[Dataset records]

╭──

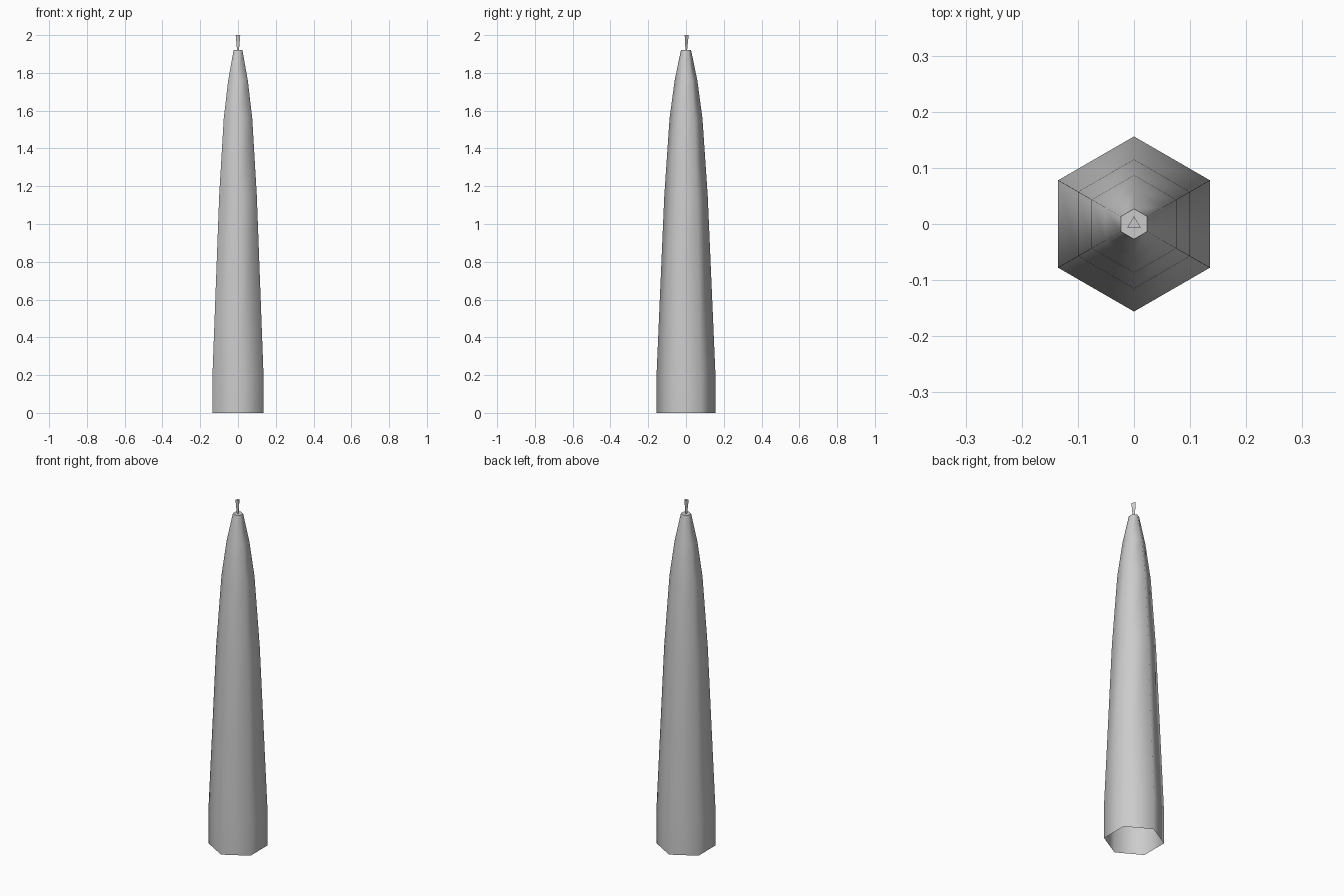
import bpy, bmesh
from math import radians, cos, sin, tau

cube = bpy.data.objects.get("Cube")
if cube:
    bpy.data.objects.remove(cube)

# One plain grey for everything
grey = bpy.data.materials.new("light grey wax")
grey.use_nodes = True
color = (0.6, 0.6, 0.6, 1)
grey.diffuse_color = color
grey.node_tree.nodes["Principled BSDF"].inputs["Base Color"].default_value = color


def lathe(name, profile, sides, cap_bottom):
    """Sweep (radius, height) pairs around z, with one corner on +y and a flat top."""
    bm = bmesh.new()
    rings = [[bm.verts.new((-r * sin(tau * i / sides), r * cos(tau * i / sides), z))
              for i in range(sides)] for r, z in profile]
    for low, high in zip(rings, rings[1:]):
        for i in range(sides):
            j = (i + 1) % sides
            bm.faces.new((low[i], low[j], high[j], high[i]))
    bm.faces.new(rings[-1])
    if cap_bottom:
        bm.faces.new(rings[0][::-1])
    mesh = bpy.data.meshes.new(name)
    bm.to_mesh(mesh)
    bm.free()
    mesh.materials.append(grey)
    obj = bpy.data.objects.new(name, mesh)
    bpy.context.collection.objects.link(obj)
    return obj


def smooth(obj, angle):
    bpy.ops.object.select_all(action="DESELECT")
    obj.select_set(True)
    bpy.context.view_layer.objects.active = obj
    bpy.ops.object.shade_smooth_by_angle(angle=radians(angle))


# Tapered six-sided candle, open underneath
candle = lathe("candle_body", [(0.156, 0), (0.156, 0.2), (0.115, 1.15), (0.087, 1.56),
                               (0.06, 1.76), (0.027, 1.92)], 6, False)
smooth(candle, 65)

# Three-sided wick, flaring towards its tip
wick = lathe("wick", [(0.006, 1.92), (0.014, 2.0)], 3, False)
smooth(wick, 30)
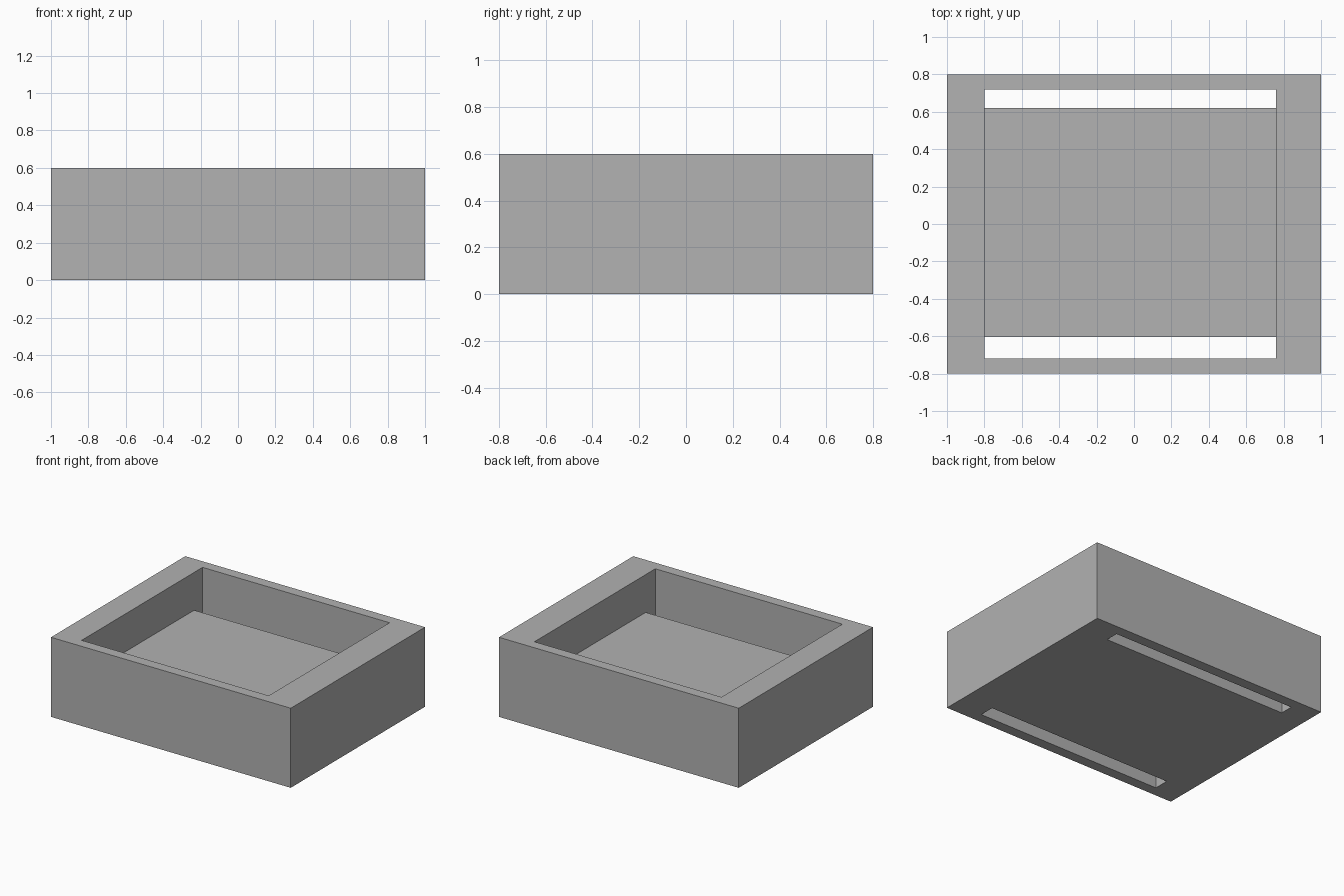
import bpy
import bmesh

cube = bpy.data.objects.get("Cube")
if cube:
    bpy.data.objects.remove(cube, do_unlink=True)

GREY = (0.445, 0.445, 0.445, 1.0)
mat = bpy.data.materials.new("plain grey")
mat.use_nodes = True
mat.diffuse_color = GREY
mat.node_tree.nodes["Principled BSDF"].inputs["Base Color"].default_value = GREY


def extrude_profile(name, profile, x0, x1):
    """Sweep a closed (y, z) profile along x into a solid."""
    bm = bmesh.new()
    face = bm.faces.new([bm.verts.new((x0, y, z)) for y, z in profile])
    swept = bmesh.ops.extrude_face_region(bm, geom=[face])["geom"]
    verts = [g for g in swept if isinstance(g, bmesh.types.BMVert)]
    bmesh.ops.translate(bm, verts=verts, vec=(x1 - x0, 0, 0))
    bmesh.ops.recalc_face_normals(bm, faces=bm.faces)
    mesh = bpy.data.meshes.new(name)
    bm.to_mesh(mesh)
    bm.free()
    mesh.materials.append(mat)
    obj = bpy.data.objects.new(name, mesh)
    bpy.context.collection.objects.link(obj)
    return obj


HEIGHT, FLOOR, OVER = 0.6, 0.315, 0.1
WALL_FRONT, WALL_BACK = -0.72, 0.72      # inner wall faces
FLOOR_FRONT, FLOOR_BACK = -0.605, 0.62   # raised floor between the slots

# Outer block
tray = extrude_profile(
    "tray", [(-0.8, 0), (0.8, 0), (0.8, HEIGHT), (-0.8, HEIGHT)], -1, 1)

# Recess with a slot running through the bottom along front and back
cutter = extrude_profile("recess_cutter", [
    (WALL_FRONT, -OVER), (FLOOR_FRONT, -OVER),
    (FLOOR_FRONT, FLOOR), (FLOOR_BACK, FLOOR),
    (FLOOR_BACK, -OVER), (WALL_BACK, -OVER),
    (WALL_BACK, HEIGHT + OVER), (WALL_FRONT, HEIGHT + OVER)], -0.8, 0.76)
cutter.hide_render = True

cut = tray.modifiers.new("recess", 'BOOLEAN')
cut.operation = 'DIFFERENCE'
cut.solver = 'EXACT'
cut.object = cutter
bpy.context.view_layer.objects.active = tray
bpy.ops.object.modifier_apply(modifier=cut.name)
bpy.data.objects.remove(cutter, do_unlink=True)
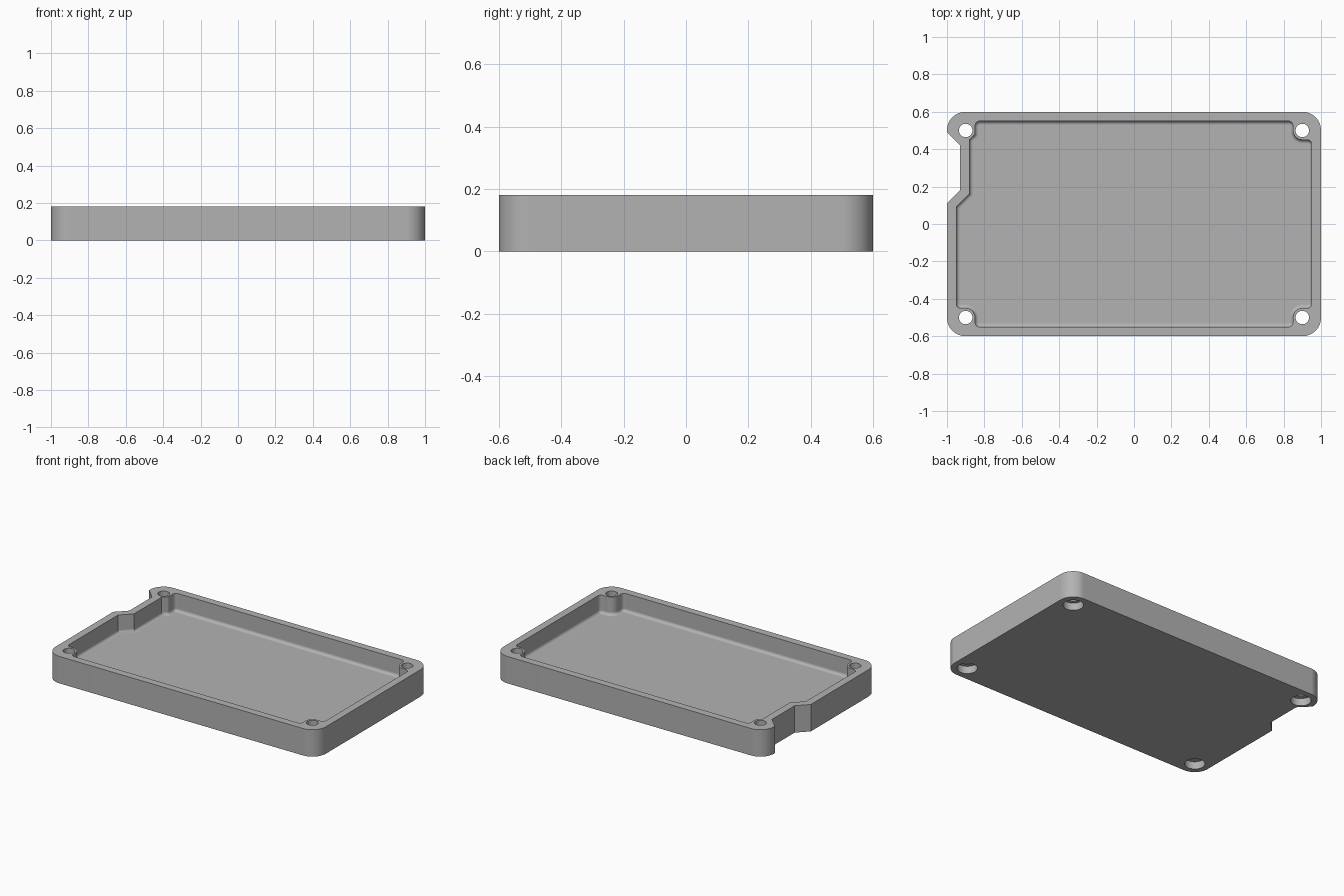
import bpy, bmesh, math
from mathutils import Vector

old = bpy.data.objects.get("Cube")
if old:
    bpy.data.objects.remove(old, do_unlink=True)

HEIGHT, FLOOR, FILLET = 0.18, 0.06, 0.02

grey = bpy.data.materials.new("plain grey")
grey.use_nodes = True
grey.diffuse_color = (0.45, 0.45, 0.45, 1)
grey.node_tree.nodes["Principled BSDF"].inputs["Base Color"].default_value = (0.45, 0.45, 0.45, 1)


def rounded(corners, inset=0.0, steps=8):
    """Counter-clockwise outline from (x, y, radius) corners, moved inward by inset."""
    points = []
    for i, (x, y, r) in enumerate(corners):
        here = Vector((x, y))
        a = (here - Vector(corners[i - 1][:2])).normalized()
        b = (Vector(corners[(i + 1) % len(corners)][:2]) - here).normalized()
        na, nb = Vector((-a.y, a.x)), Vector((-b.y, b.x))
        miter = (na + nb) / (1 + na.dot(nb))
        here = here + miter * inset
        if r == 0:
            points.append(here)
            continue
        side = 1 if a.x * b.y - a.y * b.x > 0 else -1
        radius = r - side * inset
        centre = here + miter * radius * side
        for k in range(steps + 1):
            n = na.slerp(nb, k / steps)
            points.append(centre - n * radius * side)
    return points


def loft(name, rings):
    """Closed solid through a stack of (outline, z) rings, listed bottom to top."""
    bm = bmesh.new()
    loops = [[bm.verts.new((p.x, p.y, z)) for p in pts] for pts, z in rings]
    for low, high in zip(loops, loops[1:]):
        for i in range(len(low)):
            bm.faces.new((low[i - 1], low[i], high[i], high[i - 1]))
    bm.faces.new(loops[0][::-1])
    bm.faces.new(loops[-1])
    bmesh.ops.recalc_face_normals(bm, faces=bm.faces)
    mesh = bpy.data.meshes.new(name)
    bm.to_mesh(mesh)
    bm.free()
    obj = bpy.data.objects.new(name, mesh)
    bpy.context.collection.objects.link(obj)
    mesh.materials.append(grey)
    return obj


def circle(x, y, r, n=40):
    return [Vector((x + r * math.cos(t * math.tau / n), y + r * math.sin(t * math.tau / n)))
            for t in range(n)]


# Outer body with the notch in its right side
outer = [(-1, -0.6, 0.1), (1, -0.6, 0.1), (1, 0.6, 0.1), (-1, 0.6, 0.1),
         (-1, 0.49, 0), (-0.93, 0.42, 0), (-0.93, 0.18, 0), (-1, 0.11, 0)]
outline = rounded(outer, steps=12)
tray = loft("tray", [(outline, 0), (outline, HEIGHT)])

# Cavity stepping round the screw bosses, with a filleted floor
c, b = 0.025, 0.05
inner = [(-0.95, -0.45, c), (-0.85, -0.45, b), (-0.85, -0.55, c),
         (0.85, -0.55, c), (0.85, -0.45, b), (0.95, -0.45, c),
         (0.95, 0.45, c), (0.85, 0.45, b), (0.85, 0.55, c),
         (-0.85, 0.55, c), (-0.85, 0.48, 0.02), (-0.88, 0.45, 0),
         (-0.88, 0.16, 0), (-0.95, 0.09, 0)]
rings = []
for k in range(7):
    t = k / 6 * math.pi / 2
    rings.append((rounded(inner, FILLET * (1 - math.sin(t))),
                  FLOOR + FILLET * (1 - math.cos(t))))
rings.append((rounded(inner), HEIGHT + 0.1))
cutters = [loft("cavity_cutter", rings)]

# Screw holes, each with a wider recess underneath
for x in (-0.9, 0.9):
    for y in (-0.5, 0.5):
        wide, narrow = circle(x, y, 0.062), circle(x, y, 0.036)
        cutters.append(loft("screw_hole_cutter",
                            [(wide, -0.1), (wide, 0.05), (narrow, 0.05), (narrow, HEIGHT + 0.1)]))

bpy.ops.object.select_all(action='DESELECT')
bpy.context.view_layer.objects.active = tray
tray.select_set(True)
for cutter in cutters:
    cutter.hide_render = True
    cut = tray.modifiers.new("cut", 'BOOLEAN')
    cut.operation = 'DIFFERENCE'
    cut.solver = 'EXACT'
    cut.object = cutter
    bpy.ops.object.modifier_apply(modifier=cut.name)
    bpy.data.objects.remove(cutter, do_unlink=True)

# Smooth curves, crisp edges and flat large faces
bpy.ops.object.shade_smooth_by_angle(angle=math.radians(30))
flat = tray.modifiers.new("flat_faces", 'WEIGHTED_NORMAL')
flat.keep_sharp = True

╰──

Exercise details »
Of the entries listed above, reproduce only the lines starting at the line containing "closed (y, z)" and ending at the line containing "verts = [g for". Include both, exactly as they stand.

Solution below »
    """Sweep a closed (y, z) profile along x into a solid."""
    bm = bmesh.new()
    face = bm.faces.new([bm.verts.new((x0, y, z)) for y, z in profile])
    swept = bmesh.ops.extrude_face_region(bm, geom=[face])["geom"]
    verts = [g for g in swept if isinstance(g, bmesh.types.BMVert)]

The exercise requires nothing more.